### Task goal
Nothing past the line containing "obj = bpy.data.objects.new(name, mesh)" belongs in the output. Copy exactly every line of the data below from the first up to and including it.

(Stored data)
————————

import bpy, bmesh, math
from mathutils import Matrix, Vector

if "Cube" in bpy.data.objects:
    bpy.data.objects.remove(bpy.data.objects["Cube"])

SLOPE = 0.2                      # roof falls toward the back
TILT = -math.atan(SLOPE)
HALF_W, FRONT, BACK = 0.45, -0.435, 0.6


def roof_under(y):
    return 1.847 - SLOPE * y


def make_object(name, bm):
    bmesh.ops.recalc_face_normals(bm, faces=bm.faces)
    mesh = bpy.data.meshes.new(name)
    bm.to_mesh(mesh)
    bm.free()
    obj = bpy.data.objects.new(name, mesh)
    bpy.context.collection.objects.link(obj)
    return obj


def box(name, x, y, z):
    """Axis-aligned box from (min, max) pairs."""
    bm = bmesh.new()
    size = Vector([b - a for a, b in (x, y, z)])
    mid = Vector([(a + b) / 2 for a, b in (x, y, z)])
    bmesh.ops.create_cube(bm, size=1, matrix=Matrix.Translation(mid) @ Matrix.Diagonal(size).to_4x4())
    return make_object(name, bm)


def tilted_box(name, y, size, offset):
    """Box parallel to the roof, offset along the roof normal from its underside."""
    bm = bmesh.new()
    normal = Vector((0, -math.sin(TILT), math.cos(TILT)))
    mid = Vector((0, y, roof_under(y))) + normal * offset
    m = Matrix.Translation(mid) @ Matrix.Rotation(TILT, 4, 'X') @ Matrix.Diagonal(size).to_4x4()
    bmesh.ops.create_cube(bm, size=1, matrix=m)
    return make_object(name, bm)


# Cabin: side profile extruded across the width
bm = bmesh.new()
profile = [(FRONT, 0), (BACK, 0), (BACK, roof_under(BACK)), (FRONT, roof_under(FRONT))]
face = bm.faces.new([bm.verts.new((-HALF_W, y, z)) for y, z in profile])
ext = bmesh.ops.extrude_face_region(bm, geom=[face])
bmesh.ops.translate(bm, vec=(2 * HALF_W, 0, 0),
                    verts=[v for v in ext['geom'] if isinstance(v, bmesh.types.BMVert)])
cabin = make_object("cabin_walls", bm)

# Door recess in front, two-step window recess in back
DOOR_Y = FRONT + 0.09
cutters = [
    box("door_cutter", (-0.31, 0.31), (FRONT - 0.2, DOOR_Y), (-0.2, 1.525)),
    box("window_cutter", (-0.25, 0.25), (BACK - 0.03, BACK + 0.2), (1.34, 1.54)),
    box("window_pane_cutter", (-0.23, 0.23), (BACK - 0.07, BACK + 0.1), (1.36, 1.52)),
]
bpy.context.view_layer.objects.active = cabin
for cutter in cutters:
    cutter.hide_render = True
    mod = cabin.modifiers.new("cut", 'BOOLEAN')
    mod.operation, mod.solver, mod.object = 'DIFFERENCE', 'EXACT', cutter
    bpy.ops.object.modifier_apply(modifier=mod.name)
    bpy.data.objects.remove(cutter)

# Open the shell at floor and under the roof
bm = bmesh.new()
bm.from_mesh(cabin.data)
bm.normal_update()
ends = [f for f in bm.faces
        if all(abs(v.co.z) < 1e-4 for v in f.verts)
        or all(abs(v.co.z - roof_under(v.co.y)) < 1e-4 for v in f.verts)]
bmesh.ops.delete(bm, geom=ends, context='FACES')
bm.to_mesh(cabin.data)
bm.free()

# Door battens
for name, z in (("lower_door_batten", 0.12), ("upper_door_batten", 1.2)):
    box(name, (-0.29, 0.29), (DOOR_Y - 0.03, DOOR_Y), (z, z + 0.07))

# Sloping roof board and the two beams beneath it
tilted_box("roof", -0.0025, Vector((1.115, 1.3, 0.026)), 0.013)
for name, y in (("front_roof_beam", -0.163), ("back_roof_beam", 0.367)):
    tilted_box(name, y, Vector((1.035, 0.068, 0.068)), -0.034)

————————

### Expected output
import bpy, bmesh, math
from mathutils import Matrix, Vector

if "Cube" in bpy.data.objects:
    bpy.data.objects.remove(bpy.data.objects["Cube"])

SLOPE = 0.2                      # roof falls toward the back
TILT = -math.atan(SLOPE)
HALF_W, FRONT, BACK = 0.45, -0.435, 0.6


def roof_under(y):
    return 1.847 - SLOPE * y


def make_object(name, bm):
    bmesh.ops.recalc_face_normals(bm, faces=bm.faces)
    mesh = bpy.data.meshes.new(name)
    bm.to_mesh(mesh)
    bm.free()
    obj = bpy.data.objects.new(name, mesh)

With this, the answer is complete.